These words, taken from Matthew 18:21-22, are followed by the parable of the unforgiving servant. It begins with these words, “Therefore the Kingdom of Heaven may be compared to a king who wished to settle accounts with his servants.” The Lord was speaking of a yet future day, when books are opened, and men’s deeds are taken into account.
Suppose we concentrate on just one part of this parable. There was a servant who owed his master 10,000 talents. How any servant could build up such an enormous debt boggles the mind. What does it amount to in modern terms? Various estimates have been suggested. One I have just seen likens it to £300,000,000. We need not haggle over the exact amount. Clearly the Lord was using hyperbolic language, as with the 70 X 7. But whereas He used the 70 X 7 for us as human beings, He wanted to impress His hearers about the measure of God’s forgiveness. And He did so by saying that the king forgave the servant this monumental debt.
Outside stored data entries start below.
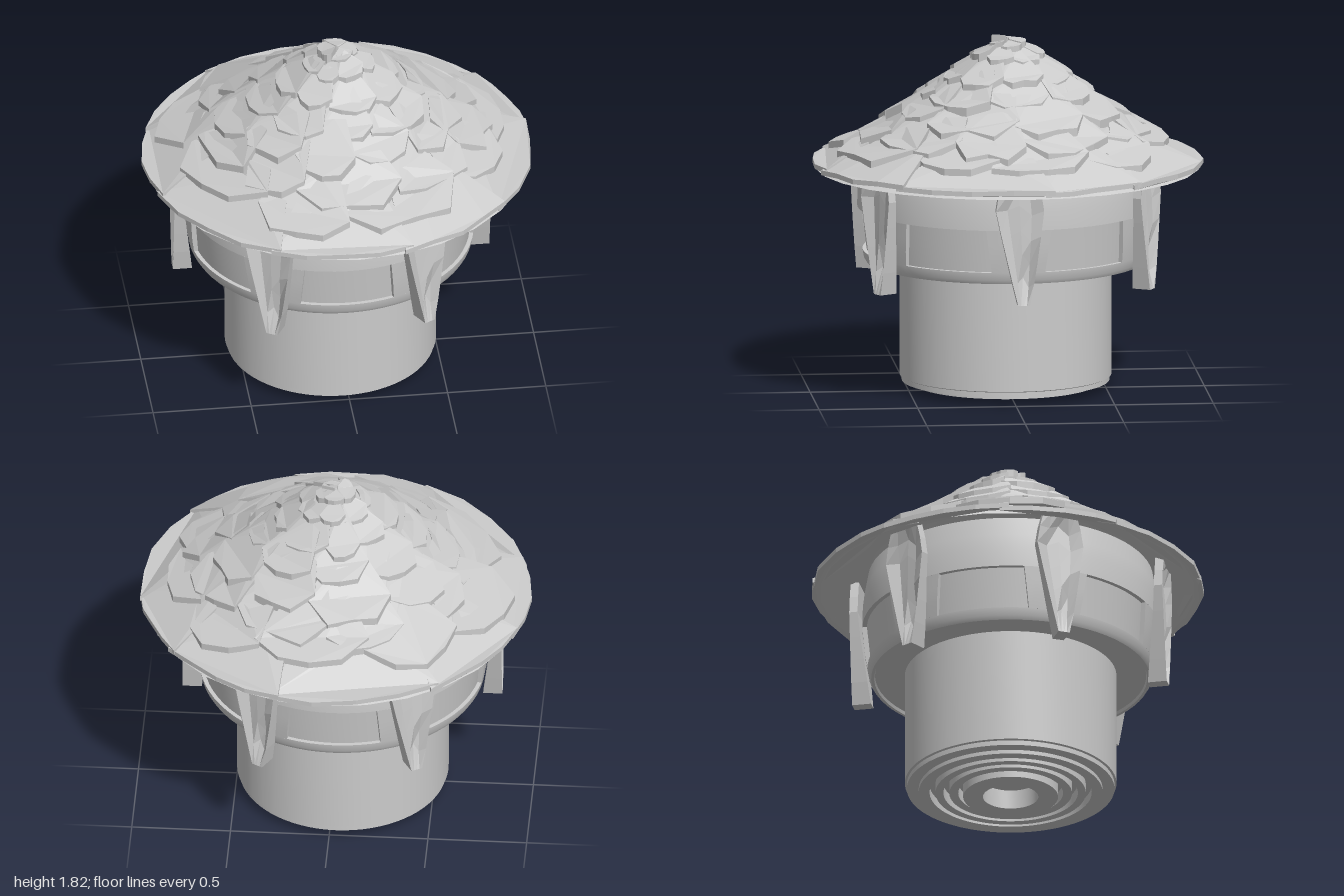
import * as THREE from 'three';
import { toCreasedNormals } from 'three/addons/utils/BufferGeometryUtils.js';

const smooth = new THREE.MeshStandardMaterial({ color: 0xcccccc, side: THREE.DoubleSide });
const faceted = new THREE.MeshStandardMaterial({ color: 0xcccccc, flatShading: true, side: THREE.DoubleSide });

// small seeded generator for the irregular stonework
let seed = 7;
const rand = (a, b) => {
  seed = (seed * 16807) % 2147483647;
  return a + (b - a) * (seed / 2147483647);
};

function mesh(name, geometry, material) {
  const m = new THREE.Mesh(geometry, material);
  m.name = name;
  return m;
}

function lathe(name, profile, segments = 72) {
  const pts = profile.map(([r, y]) => new THREE.Vector2(r, y));
  return mesh(name, toCreasedNormals(new THREE.LatheGeometry(pts, segments), 0.5), smooth);
}

// linear lookup in a list of [key, value]
function lookup(table, k) {
  for (let i = 1; i < table.length; i++) {
    const [k0, v0] = table[i - 1], [k1, v1] = table[i];
    if (k <= k1) return v0 + (v1 - v0) * (k - k0) / (k1 - k0);
  }
  return table[table.length - 1][1];
}

// move every vertex by a rule
function reshape(geometry, rule) {
  const p = geometry.attributes.position, v = new THREE.Vector3();
  for (let i = 0; i < p.count; i++) {
    rule(v.fromBufferAttribute(p, i));
    p.setXYZ(i, v.x, v.y, v.z);
  }
  geometry.computeVertexNormals();
  return geometry;
}

const ringProfile = [[0.66, 0.705], [0.68, 0.717], [0.8, 0.737], [0.94, 0.75], [1.04, 0.748], [1.12, 0.738], [1.22, 0.72]];
const ringR = y => lookup(ringProfile, y);
const WIN_LOW = 0.72, WIN_HIGH = 0.94, RECESS = 0.022;

// bar between two windows, bent round the ring and narrower at the foot
function windowBar(angle) {
  const g = new THREE.BoxGeometry(1, 1, 1, 6, 3, 1);
  reshape(g, v => {
    const t = v.y + 0.5;
    const y = WIN_LOW + (WIN_HIGH - WIN_LOW) * t;
    const half = Math.PI / 6 - (0.335 - 0.035 * t);
    const a = angle + v.x * 2 * half;
    const r = ringR(y) - (v.z > 0 ? 0 : 0.04);
    v.set(r * Math.sin(a), y, r * Math.cos(a));
  });
  return mesh('windowBar', toCreasedNormals(g, 0.5), smooth);
}

// tapering rough bracket: rows of [y, half width, sideways shift]
function bracket() {
  const rows = [[0.565, 0.03, 0.02], [0.68, 0.055, 0.017], [0.8, 0.078, 0.012], [0.92, 0.1, 0.006], [1.05, 0.122, 0], [1.14, 0.108, 0], [1.23, 0.085, 0]];
  const half = rows.map(r => [r[0], r[1]]), shift = rows.map(r => [r[0], r[2]]);
  const g = new THREE.BoxGeometry(1, 1, 1, 4, 6, 1);
  reshape(g, v => {
    const row = Math.round((v.y + 0.5) * 6), col = Math.round((v.x + 0.5) * 4);
    const y = rows[row][0], inner = 0.71 + 0.055 * Math.min(1, (y - 0.56) / 0.45);
    const middle = row > 0 && row < 6 && col > 0 && col < 4;
    const dent = middle ? 0.015 + 0.022 * ((row * 5 + col * 3) % 4) / 3 : 0;
    const zig = middle ? 0.025 * (((row * 3 + col) % 3) - 1) : 0;
    const front = v.z > 0;
    v.set(lookup(half, y) * 2 * v.x + lookup(shift, y), y + (front ? zig : 0), front ? 0.808 - dent : inner);
  });
  return mesh('bracket', g, faceted);
}

const roofProfile = [[0, 1.73], [0.1, 1.7], [0.25, 1.6], [0.45, 1.46], [0.6, 1.355], [0.8, 1.235], [1, 1.15]];
const roofY = r => lookup(roofProfile, r);

// irregular slab of stone laid on the cone between two angles and two radii
function slab(a0, a1, rIn, rOut, lift, tilt, thick, edge) {
  const shape = new THREE.Shape();
  const add = (a, r, i) => shape[i ? 'lineTo' : 'moveTo'](r * Math.cos(a), r * Math.sin(a));
  const outer = 4, inner = 3, da = a1 - a0;
  for (let i = 0; i <= outer; i++) {
    const corner = i === 0 || i === outer;
    add(a0 + da * i / outer, rOut * (edge ? rand(0.975, 0.995) : corner ? rand(0.84, 0.93) : rand(0.96, 1.03)), i);
  }
  for (let i = inner; i >= 0; i--) add(a0 + da * (0.08 + 0.84 * i / inner), rIn * rand(0.92, 1.05), 1);
  const g = new THREE.ExtrudeGeometry(shape, { depth: 1, bevelEnabled: false });
  g.rotateX(-Math.PI / 2);
  const mid = (a0 + a1) / 2;
  return reshape(g, v => {
    const r = Math.hypot(v.x, v.z);
    let d = Math.atan2(-v.z, v.x) - mid;
    d = Math.atan2(Math.sin(d), Math.cos(d));
    const slope = (r - rIn) / (rOut - rIn);
    v.y = roofY(r) + lift + 0.018 * slope * (edge ? 0 : 1) + tilt * d / da + v.y * thick;
  });
}

function buildRoof() {
  const roof = new THREE.Group();
  roof.name = 'roof';
  roof.add(lathe('roofCone', roofProfile.map(([r, y]) => [Math.max(r * 0.97, 0.001), y - 0.005]).reverse(), 28));
  // [inner radius, outer radius, slab count, thickness]
  const rows = [
    [0.7, 1.0, 9, 0.025], [0.6, 0.86, 9, 0.035], [0.47, 0.74, 9, 0.04], [0.35, 0.6, 9, 0.045],
    [0.22, 0.46, 8, 0.045], [0.12, 0.32, 8, 0.05], [0.05, 0.19, 7, 0.055], [0.01, 0.1, 5, 0.06],
  ];
  rows.forEach(([rIn, rOut, count, thick], k) => {
    const step = Math.PI * 2 / count, start = rand(0, step);
    const cuts = Array.from({ length: count }, (_, i) => start + step * (i + rand(-0.22, 0.22)));
    cuts.push(cuts[0] + Math.PI * 2);
    for (let i = 0; i < count; i++) {
      const edge = k === 0, wander = edge ? 1 : rand(0.94, 1.05);
      const g = slab(cuts[i] - 0.02, cuts[i + 1] + 0.03, rIn * wander, rOut * wander,
        edge ? rand(0, 0.01) : rand(0, 0.02), edge ? 0.012 : rand(0.005, 0.03), thick, edge);
      roof.add(mesh('roofSlab', g, faceted));
    }
  });
  return roof;
}

export function createModel() {
  seed = 7;
  const model = new THREE.Group();
  model.name = 'roundHut';
  const base = new THREE.Group();
  base.name = 'base';
  base.position.set(-0.035, 0, 0.005);
  model.add(base);

  // stem with concentric grooves under it
  base.add(lathe('stem', [
    [0.001, 0.1], [0.14, 0.1], [0.14, 0], [0.24, 0], [0.24, 0.08], [0.265, 0.08], [0.265, 0.02], [0.31, 0.02],
    [0.31, 0.08], [0.34, 0.08], [0.34, 0.022], [0.38, 0.022], [0.38, 0.07], [0.41, 0.07], [0.41, 0.025],
    [0.465, 0.025], [0.465, 0.045], [0.525, 0.045], [0.525, 0.07], [0.535, 0.075], [0.535, 0.7],
  ]));

  // ring room: floor, sill, recessed panes, upper wall
  base.add(lathe('sill', [
    [0.53, 0.675], [0.685, 0.675], [0.69, 0.66], [0.705, 0.66], [0.717, 0.68],
    [ringR(WIN_LOW), WIN_LOW], [ringR(WIN_LOW) - 0.04, WIN_LOW],
  ]));
  base.add(lathe('windowPanes', [
    [ringR(WIN_LOW) - RECESS, WIN_LOW - 0.01], [ringR(WIN_HIGH) - RECESS, WIN_HIGH + 0.01],
  ]));
  base.add(lathe('upperWall', [
    [ringR(WIN_HIGH) - 0.04, WIN_HIGH],
    ...ringProfile.filter(([y]) => y >= WIN_HIGH).map(([y, r]) => [r, y]), [0.001, 1.22],
  ]));
  for (let i = 0; i < 6; i++) {
    const angle = Math.PI / 6 + i * Math.PI / 3;
    base.add(windowBar(angle));
    const b = bracket();
    b.rotation.y = angle;
    base.add(b);
  }

  model.add(buildRoof());
  return model;
}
This gives us pause. We stop and gasp. Jesus was saying that there is NO LIMIT to God’s forgiveness. No matter how depraved, how violent, how foul a man can become through a life of self-serving and lack of concern for others, there will always be a window in his dungeon as he pays for his sins, and the light of God’s forgiveness will shine in to him. It may take many years before he recognises the meaning of the light, but God will never board up the window and leave him in utter darkness.
Such is the meaning of this parable. The unforgiving servant treated his fellow-servant abominably, and caused the king’s anger to boil up. Yes, his days were to be spent in what Victorians called a “Debtor’s Prison”, and he would remain there until he had paid the “uttermost farthing”. But this is where a common mistake is frequently found in print. Expositors tend to consign this servant to an everlasting hell. But they fail to realise that the 10,000 factor speaks clearly of an unending possibility of forgiveness, for even the most hardened of sinners.
We may find it difficult, even impossible, to think about forgiveness for the men who gunned down 12 people in Paris this week, and God knows how difficult it is for human beings to forgive in such cases of incorrigible wickedness, but our parable tells us that a time will come, in this life or the next, when these men will seek God’s forgiveness, and it will not be withheld from them.